I apologize for any distasteful content that may have come up instead. It was greatly unintended!!

02 July 2008

It's Official, I'm a Nerd.

Language.

So much more than words put together into sentences, which in turn formulate paragraphs. In my homework on Monday, I read that individuals experience the world through perception. Communities experience through language.

So here I am, in the mountains of NorthCarolina, learning how to learn a second (and third) language. Children are the best language learners in the world. They listen for months before they attempt to mimic our sounds. They understand long before they verbally communicate. Children are playful and uninhibited. They explore and interact with their environment in order to learn. As little people, they are not afraid of making mistakes and are very forgiving.

Adults on the other hand back translate and speak without learning to listen. We have been programed to retain and regurgitate, not absorb and apply. This is what language acquisition training is all about. Unlearning what doesn't work (but comes naturally) and replacing those unprofitable habits with new techniques that really work.

For example:
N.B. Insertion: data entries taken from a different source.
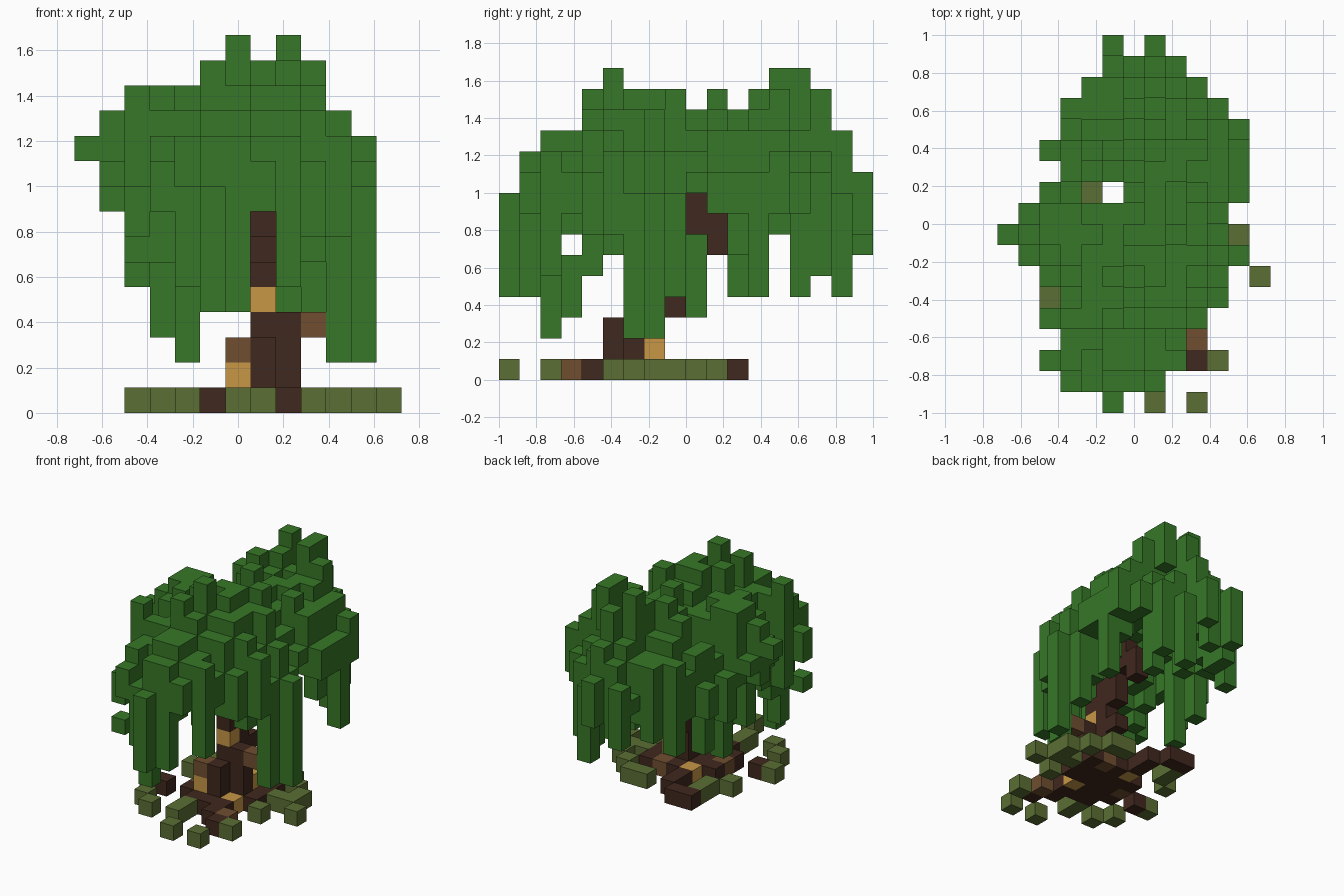
import bpy
import bmesh
import random
from mathutils import Vector

random.seed(11)
CELL = 1 / 9
ORIGIN = Vector((-6.5, -9, 0))

default_cube = bpy.data.objects.get("Cube")
if default_cube:
    bpy.data.objects.remove(default_cube, do_unlink=True)


def make_material(name, colour):
    material = bpy.data.materials.new(name)
    material.use_nodes = True
    material.diffuse_color = (*colour, 1)
    shader = material.node_tree.nodes["Principled BSDF"]
    shader.inputs["Base Color"].default_value = (*colour, 1)
    shader.inputs["Roughness"].default_value = 0.9
    return material


leaf = make_material("leaf green", (.038, .186, .021))
moss = make_material("moss olive", (.105, .157, .033))
bark = make_material("dark bark", (.051, .021, .013))
brown = make_material("mid brown", (.16, .076, .03))
gold = make_material("golden wood", (.57, .31, .061))

parts = {}      # part name -> material
owner = {}      # voxel cell -> part name


def fill(part, material, x, y, low, high=None):
    """Stack voxels of one part in a column, keeping earlier parts."""
    parts[part] = material
    for z in range(low, (low if high is None else high) + 1):
        owner.setdefault((x, y, z), part)


# Trunk: a leaning stem that forks up into the crown
for x, y, low, high in [(7, 5, 0, 2), (7, 6, 0, 3), (8, 6, 0, 3), (7, 7, 0, 4),
                        (7, 8, 3, 3), (7, 6, 5, 5), (7, 7, 5, 6), (7, 8, 5, 7),
                        (7, 9, 7, 10), (7, 10, 6, 7)]:
    fill("trunk", bark, x, y, low, high)
for x, y, z in [(6, 5, 2), (9, 6, 3), (9, 3, 0), (5, 6, 0), (8, 8, 0)]:
    fill("brown_knots", brown, x, y, z)
for x, y, z in [(6, 5, 1), (8, 7, 1), (7, 6, 4), (8, 5, 0), (6, 8, 0)]:
    fill("golden_knots", gold, x, y, z)

# Roots spreading over the ground, with mossy tips
for x, y in [(12, 6), (11, 8), (11, 7), (10, 7), (10, 5), (10, 9), (9, 10),
             (8, 10), (10, 2), (9, 0), (7, 0), (6, 2), (4, 2), (3, 3), (6, 3),
             (2, 5), (3, 8), (4, 9), (4, 10)]:
    fill("mossy_root_tips", moss, x, y, 0)
for x, y in [(9, 2), (8, 3), (8, 4), (7, 4), (6, 5), (5, 5), (6, 4),
             (3, 5), (6, 6), (6, 7), (8, 7), (9, 7), (9, 6), (9, 8),
             (7, 8), (6, 9), (6, 10), (5, 11), (4, 11), (5, 7)]:
    fill("roots", bark, x, y, 0)

# Crown outline: first and last column of each row from front to back
spans = [(5, 5), (3, 7), (2, 8), (3, 8), (2, 9), (3, 10), (2, 10), (1, 11), (0, 10),
         (1, 10), (2, 11), (3, 11), (2, 11), (3, 11), (3, 10), (4, 9), (5, 8), (5, 7)]
gaps = {(4, 10), (5, 10), (6, 17)}
crown = {(x, y) for y, (first, last) in enumerate(spans)
         for x in range(first, last + 1)} - gaps

# Highest and lowest leaf levels allowed per column and per row
column_top = [10, 11, 12, 12, 12, 13, 13, 13, 13, 13, 11, 10]
row_top = [8, 10, 11, 11, 13, 13, 13, 13, 13, 12, 13, 12, 13, 13, 13, 13, 11, 9]
column_low = [10, 8, 6, 5, 5, 5, 5, 6, 5, 5, 5, 5]
row_low = [4, 5, 5, 7, 6, 6, 5, 5, 5, 5, 6, 5, 5, 7, 5, 5, 5, 6]

# Hanging strands and the raised tufts, as level per column
strands = {(4, 2): 2, (10, 6): 2, (11, 7): 2, (3, 9): 3, (3, 11): 4, (11, 12): 4,
           (9, 14): 4, (8, 16): 4, (5, 0): 4, (6, 1): 4, (8, 2): 5, (2, 8): 5,
           (10, 8): 4, (3, 4): 5, (3, 5): 6, (9, 15): 5, (5, 17): 6, (3, 13): 7,
           (11, 11): 8, (11, 13): 8, (10, 13): 8, (10, 14): 8}
tufts = {(6, 5): 14, (6, 14): 14, (8, 13): 14, (8, 14): 14, (5, 12): 13, (5, 4): 13,
         (7, 6): 13, (6, 7): 13, (8, 8): 13, (6, 10): 13, (7, 15): 13, (9, 13): 13,
         (2, 4): 12, (2, 9): 12, (3, 7): 12, (4, 8): 12, (7, 9): 12, (8, 11): 12,
         (5, 2): 11, (6, 3): 11, (1, 8): 11, (10, 12): 11, (7, 16): 11,
         (5, 1): 10, (11, 13): 10, (7, 17): 9, (11, 7): 8, (10, 6): 8, (4, 2): 8}


def ring_depth(x, y):
    """Steps in from the rim of the crown, at most four."""
    for reach in range(1, 5):
        around = [(x + reach, y), (x - reach, y), (x, y + reach), (x, y - reach)]
        if any(cell not in crown and cell not in gaps for cell in around):
            return reach - 1
    return 4


for x, y in sorted(crown):
    depth = ring_depth(x, y)
    # Stepped, uneven dome
    top = round((9, 10.3, 11.2, 11.8, 12)[depth] + random.uniform(-1, 1))
    top = tufts.get((x, y), min(top, column_top[x], row_top[y]))
    # Rim cells droop, inner cells form a thin shell
    limit = max(column_low[x], row_low[y])
    if depth == 0:
        low = max(limit, random.choice((limit, limit + 1, 7, 8)))
    elif depth == 1:
        low = max(limit, random.choice((6, 7, 8)))
    else:
        low = max(8, top - random.choice((2, 3)))
    # Keep the trunk visible from the front and from one side
    if x == 7 and y < 6:
        low = max(low, 8)
    if x > 7 and y in (9, 10):
        low = max(low, 9 if y == 9 else 8)
    low = strands.get((x, y), low)
    top = max(top, low)
    split = max(low, min(top, 9))
    fill("crown", leaf, x, y, split, top)
    if low < split:
        fill("hanging_strands", leaf, x, y, low, split - 1)

# Loose strand ends on the front corner
fill("hanging_strands", leaf, 3, 3, 3, 5)
fill("hanging_strands", leaf, 2, 2, 5)

# Skin each part with its outward voxel faces
directions = [Vector(d) for d in ((1, 0, 0), (-1, 0, 0), (0, 1, 0),
                                  (0, -1, 0), (0, 0, 1), (0, 0, -1))]
for part, material in parts.items():
    bm = bmesh.new()
    for cell in [c for c, name in owner.items() if name == part]:
        centre = Vector(cell) + Vector((.5, .5, .5))
        for normal in directions:
            if tuple(int(v) for v in Vector(cell) + normal) in owner:
                continue
            side = Vector((normal.y, normal.z, normal.x)) / 2
            up = normal.cross(side)
            middle = centre + normal / 2
            corners = [middle - side - up, middle + side - up,
                       middle + side + up, middle - side + up]
            bm.faces.new([bm.verts.new((p + ORIGIN) * CELL) for p in corners])
    bmesh.ops.remove_doubles(bm, verts=bm.verts, dist=CELL / 100)
    mesh = bpy.data.meshes.new(part)
    bm.to_mesh(mesh)
    bm.free()
    mesh.materials.append(material)
    bpy.context.collection.objects.link(bpy.data.objects.new(part, mesh))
Aujourd'hui, la femme a monté le bus à l'église (today, the woman rides the bus to church)
Each picture represents a word or concept and together they make a sentence. I'm actually learning all of this in Bulgarian.
Phonetics has been rather fun as well. Did you know that language is broken down into vowels and consonants (I know, that's the easy one), and that consonants are further broken down into nasals and orals, voiced and unvoiced, stops and fricitives? And there are fourteen locations in the mouth where words are formed (ie: bilabial, labiodental, interdental, dental, alveolar, alveolar retroflexed . . . glottal)!!
Did you know that "buh" is a voiced bilabial sound?? Whereas "puh" is an unvoiced bilabial, and "muh" is a voiced bilabial nasal sound. (Well you do now!!) Want to keep going?? Okay: "fuh" is a voiceless labiodental, whereas "vuh" is a voiced labiodental. Then there's the exercises. Nothing like forcing the mouth to make sounds it's never had to make before!
So that's the latest on language acquisition training (dynamic, I know!).